Dennis Kucinich, D-Ohio, speaks at Western State Hospital in Lakewood, Washington. (AP Photo/Ted S. Warren)
Ohio Congressman Dennis Kucinich, a two-time presidential candidate who for the past decade has been the most consistent critic of war and militarism in the US House of Representatives, was defeated Tuesday in a Democratic primary that pitted him against fellow progressive Marcy Kaptur.
Kucinich was the first electoral victim of the current round of redistricting, which saw congressional districts redrawn in states across the country after the 2010 Census. A Republican governor and legislature carved up northern Ohio districts with an eye toward eliminating at least one Democratic seat, and they achieved their goal by forcing Kucinich and Kaptur into the same district.

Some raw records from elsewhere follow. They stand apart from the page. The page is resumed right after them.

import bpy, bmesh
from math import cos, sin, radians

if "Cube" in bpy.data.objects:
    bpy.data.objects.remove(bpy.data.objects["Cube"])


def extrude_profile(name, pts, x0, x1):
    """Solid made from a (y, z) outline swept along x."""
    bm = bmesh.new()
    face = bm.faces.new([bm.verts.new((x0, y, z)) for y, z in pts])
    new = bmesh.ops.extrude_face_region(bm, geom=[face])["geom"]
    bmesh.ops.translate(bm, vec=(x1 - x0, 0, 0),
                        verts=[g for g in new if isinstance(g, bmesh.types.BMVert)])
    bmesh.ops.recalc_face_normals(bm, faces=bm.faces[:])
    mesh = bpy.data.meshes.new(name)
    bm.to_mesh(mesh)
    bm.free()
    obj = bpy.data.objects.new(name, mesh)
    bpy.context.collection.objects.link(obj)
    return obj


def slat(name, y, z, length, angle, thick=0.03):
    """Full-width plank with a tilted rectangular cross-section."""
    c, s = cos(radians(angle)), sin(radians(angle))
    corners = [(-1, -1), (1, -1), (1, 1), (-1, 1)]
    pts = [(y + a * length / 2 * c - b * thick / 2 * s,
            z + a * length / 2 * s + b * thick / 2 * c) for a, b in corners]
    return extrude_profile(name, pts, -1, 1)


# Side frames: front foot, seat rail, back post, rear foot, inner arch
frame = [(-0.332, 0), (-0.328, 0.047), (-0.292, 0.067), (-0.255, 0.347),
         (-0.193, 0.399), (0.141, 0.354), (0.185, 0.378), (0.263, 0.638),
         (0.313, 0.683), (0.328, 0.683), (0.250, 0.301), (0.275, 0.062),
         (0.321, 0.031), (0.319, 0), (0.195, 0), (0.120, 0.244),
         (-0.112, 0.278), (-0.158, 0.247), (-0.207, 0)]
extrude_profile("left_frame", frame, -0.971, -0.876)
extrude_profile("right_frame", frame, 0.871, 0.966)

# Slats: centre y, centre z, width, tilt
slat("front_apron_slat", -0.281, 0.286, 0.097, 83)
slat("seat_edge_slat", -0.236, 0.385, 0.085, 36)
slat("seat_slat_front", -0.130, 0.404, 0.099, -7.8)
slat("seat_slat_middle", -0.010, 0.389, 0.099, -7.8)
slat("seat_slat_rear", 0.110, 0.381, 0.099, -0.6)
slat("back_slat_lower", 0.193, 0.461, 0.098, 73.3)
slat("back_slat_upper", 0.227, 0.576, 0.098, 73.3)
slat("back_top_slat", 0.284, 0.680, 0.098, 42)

That district favored Kaptur and, after a hard-fought race she prevailed by a fifty-six to thirty-nine margin, with the remainder going to a third candidate.

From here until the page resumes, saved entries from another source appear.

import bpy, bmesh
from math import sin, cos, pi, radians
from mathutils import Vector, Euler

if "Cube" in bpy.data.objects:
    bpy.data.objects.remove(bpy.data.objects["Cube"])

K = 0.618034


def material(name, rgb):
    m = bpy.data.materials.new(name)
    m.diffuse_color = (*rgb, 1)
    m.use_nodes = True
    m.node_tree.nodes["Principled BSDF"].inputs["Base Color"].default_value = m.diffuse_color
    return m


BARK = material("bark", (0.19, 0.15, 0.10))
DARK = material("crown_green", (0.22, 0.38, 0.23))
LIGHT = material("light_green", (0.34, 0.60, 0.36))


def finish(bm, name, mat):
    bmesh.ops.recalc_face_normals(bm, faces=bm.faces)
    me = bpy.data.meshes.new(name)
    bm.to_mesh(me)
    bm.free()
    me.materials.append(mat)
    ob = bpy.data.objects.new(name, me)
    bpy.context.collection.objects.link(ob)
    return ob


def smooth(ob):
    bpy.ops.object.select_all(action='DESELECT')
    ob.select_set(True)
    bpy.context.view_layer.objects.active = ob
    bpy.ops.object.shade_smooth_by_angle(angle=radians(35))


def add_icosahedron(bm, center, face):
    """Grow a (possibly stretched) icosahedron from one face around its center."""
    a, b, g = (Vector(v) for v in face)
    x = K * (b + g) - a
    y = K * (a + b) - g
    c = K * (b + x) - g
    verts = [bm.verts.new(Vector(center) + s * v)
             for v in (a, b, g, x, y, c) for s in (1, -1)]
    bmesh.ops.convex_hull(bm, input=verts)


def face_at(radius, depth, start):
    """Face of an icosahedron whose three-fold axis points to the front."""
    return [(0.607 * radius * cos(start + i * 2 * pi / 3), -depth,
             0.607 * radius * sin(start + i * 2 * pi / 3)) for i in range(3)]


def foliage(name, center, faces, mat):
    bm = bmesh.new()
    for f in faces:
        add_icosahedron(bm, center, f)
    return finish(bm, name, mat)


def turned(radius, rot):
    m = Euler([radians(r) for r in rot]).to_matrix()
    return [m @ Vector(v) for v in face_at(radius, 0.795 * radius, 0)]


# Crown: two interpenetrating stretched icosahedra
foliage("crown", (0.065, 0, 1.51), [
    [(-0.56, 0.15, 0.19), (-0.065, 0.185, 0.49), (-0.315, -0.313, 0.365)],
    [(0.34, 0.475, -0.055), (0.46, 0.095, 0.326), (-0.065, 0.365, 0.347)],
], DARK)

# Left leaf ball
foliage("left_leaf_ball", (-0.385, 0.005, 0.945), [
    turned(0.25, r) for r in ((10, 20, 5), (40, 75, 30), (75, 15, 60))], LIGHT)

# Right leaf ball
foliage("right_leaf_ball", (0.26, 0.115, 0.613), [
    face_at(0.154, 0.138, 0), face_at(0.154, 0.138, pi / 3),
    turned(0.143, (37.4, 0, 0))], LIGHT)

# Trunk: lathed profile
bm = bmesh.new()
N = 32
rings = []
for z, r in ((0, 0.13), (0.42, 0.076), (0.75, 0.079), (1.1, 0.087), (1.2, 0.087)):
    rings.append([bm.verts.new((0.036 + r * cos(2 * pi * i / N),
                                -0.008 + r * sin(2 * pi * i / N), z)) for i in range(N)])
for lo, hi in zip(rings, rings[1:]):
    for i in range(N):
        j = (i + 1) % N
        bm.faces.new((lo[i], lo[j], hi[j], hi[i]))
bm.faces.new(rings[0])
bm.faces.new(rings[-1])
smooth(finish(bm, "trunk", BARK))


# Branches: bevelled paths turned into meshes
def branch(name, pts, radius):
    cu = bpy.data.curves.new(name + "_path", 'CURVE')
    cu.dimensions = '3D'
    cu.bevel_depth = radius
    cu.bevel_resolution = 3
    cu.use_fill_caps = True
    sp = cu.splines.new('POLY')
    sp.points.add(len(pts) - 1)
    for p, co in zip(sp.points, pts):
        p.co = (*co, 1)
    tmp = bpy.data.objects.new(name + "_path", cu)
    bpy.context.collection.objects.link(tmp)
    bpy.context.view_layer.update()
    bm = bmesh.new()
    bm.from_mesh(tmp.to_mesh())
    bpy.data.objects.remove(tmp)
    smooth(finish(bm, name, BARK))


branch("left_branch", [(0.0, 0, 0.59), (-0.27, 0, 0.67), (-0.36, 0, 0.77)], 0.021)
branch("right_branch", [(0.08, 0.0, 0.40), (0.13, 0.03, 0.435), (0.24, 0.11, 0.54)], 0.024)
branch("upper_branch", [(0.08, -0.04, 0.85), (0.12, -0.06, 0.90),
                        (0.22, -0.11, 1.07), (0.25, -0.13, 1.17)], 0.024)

Though the race in Ohio’s 9th District received scant attention compared with the Republican presidential contest in the state, the result will have national consequences.
A Congress without Dennis Kucinich will be a lesser branch. It’s not just that the loss of the former leader of the Congressional Progressive Caucus will rob the House of its most consistent critic of wars in Iraq, Afghanistan and Libya, and one its steadiest critics of corporate power.

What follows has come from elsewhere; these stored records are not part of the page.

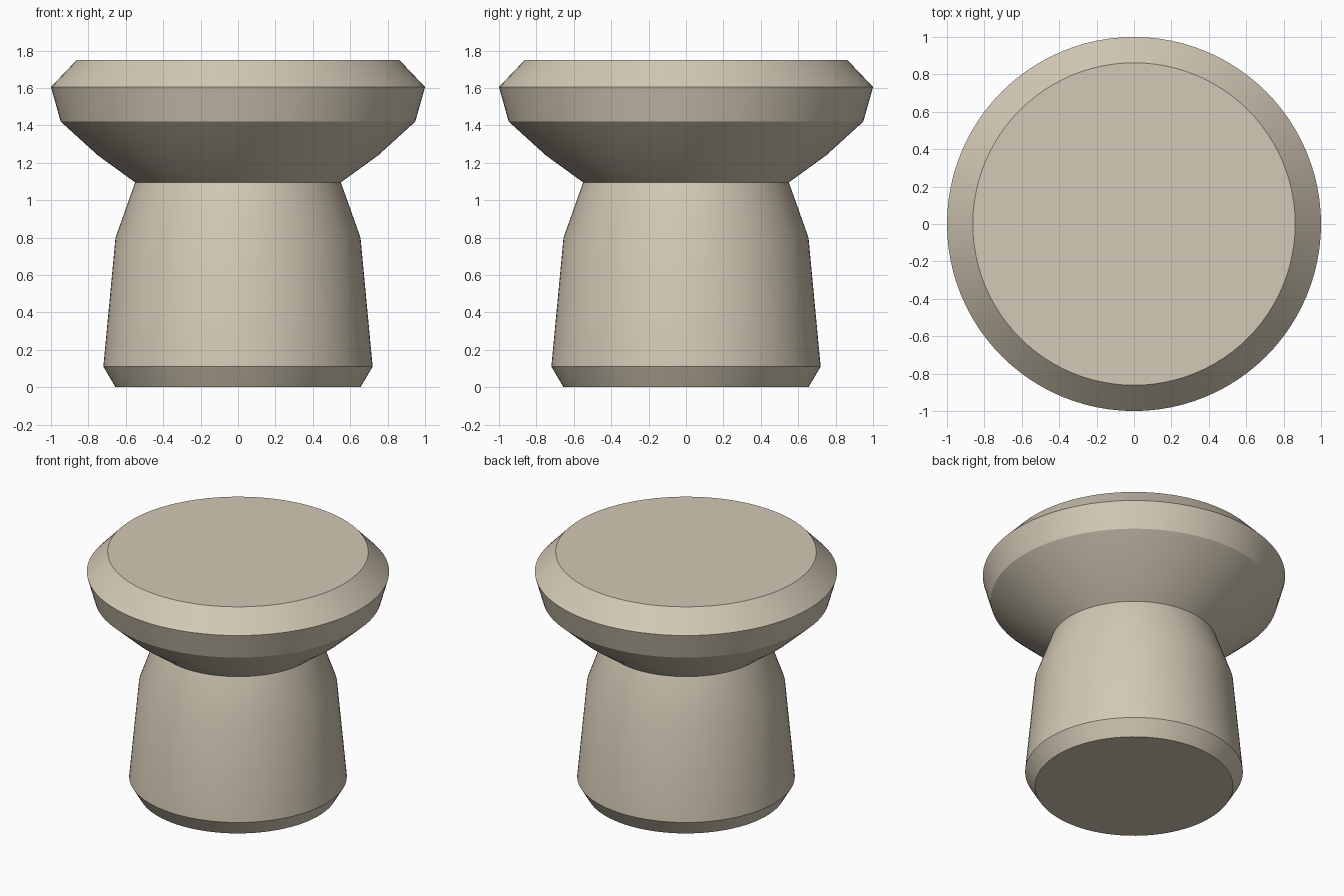
import bpy
import bmesh
import math

SEGMENTS = 96

cube = bpy.data.objects.get("Cube")
if cube:
    bpy.data.objects.remove(cube, do_unlink=True)

# Single warm beige finish
beige = bpy.data.materials.new("warm_beige")
beige.use_nodes = True
colour = (0.65, 0.58, 0.46, 1)
beige.diffuse_color = colour
beige.node_tree.nodes["Principled BSDF"].inputs["Base Color"].default_value = colour


def lathe(name, profile, cap_bottom=False, cap_top=False):
    """Turn a (radius, height) profile, listed upwards, around the z axis."""
    bm = bmesh.new()
    rings = []
    for radius, z in profile:
        angles = [math.tau * i / SEGMENTS for i in range(SEGMENTS)]
        rings.append([bm.verts.new((radius * math.cos(a), radius * math.sin(a), z))
                      for a in angles])
    for low, high in zip(rings, rings[1:]):
        for i in range(SEGMENTS):
            j = (i + 1) % SEGMENTS
            bm.faces.new((low[i], low[j], high[j], high[i]))
    if cap_bottom:
        bm.faces.new(rings[0][::-1])
    if cap_top:
        bm.faces.new(rings[-1])
    mesh = bpy.data.meshes.new(name)
    bm.to_mesh(mesh)
    bm.free()
    mesh.materials.append(beige)
    obj = bpy.data.objects.new(name, mesh)
    bpy.context.collection.objects.link(obj)
    bpy.ops.object.select_all(action="DESELECT")
    obj.select_set(True)
    bpy.context.view_layer.objects.active = obj
    bpy.ops.object.shade_smooth_by_angle(angle=math.radians(30))
    return obj


# Tapered pedestal with a chamfered foot, open where it meets the seat
lathe("pedestal", [(0.655, 0), (0.72, 0.11), (0.655, 0.8), (0.55, 1.095)],
      cap_bottom=True)

# Flared seat with a bevelled rim and flat top
lathe("seat", [(0.55, 1.095), (0.75, 1.24), (0.948, 1.42), (1, 1.605), (0.862, 1.75)],
      cap_top=True)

Since he arrived on the Hill in 1997, Kucinich has been one of a handful of absolutely engaged members. When issues have arisen, be it domestic or international, low profile or high, Kucinich has been at the ready—often with the first statement, the strongest demand and the boldest plan.
A master of parliamentary procedure, and a Constitutional purist, Kucinich has given Democratic and Republican congressional leaders their share of headaches. And he has been more than willing to break with Democratic and Republican presidents on matters of principle. But even as he frustrated the most powerful players in Washington, Kucinich won an enthusiastic base of supporters who backed him for the Democratic presidential nominations in 2004 and 2008.
Though he never got near the nomination in either year, Kucinich earned high marks for forcing the other contenders to address fundamental issues of war and peace, civil liberties and trade policy. At the same time, he remained sufficiently in touch with his blue-collar Cleveland-area district—turf that had previously elected a Republican—to keep his seat in the face of primary and general election challenges from candidate backed by the political and media elites that had been after Kucinich since his days as the uncompromising “boy mayor” of Cleveland.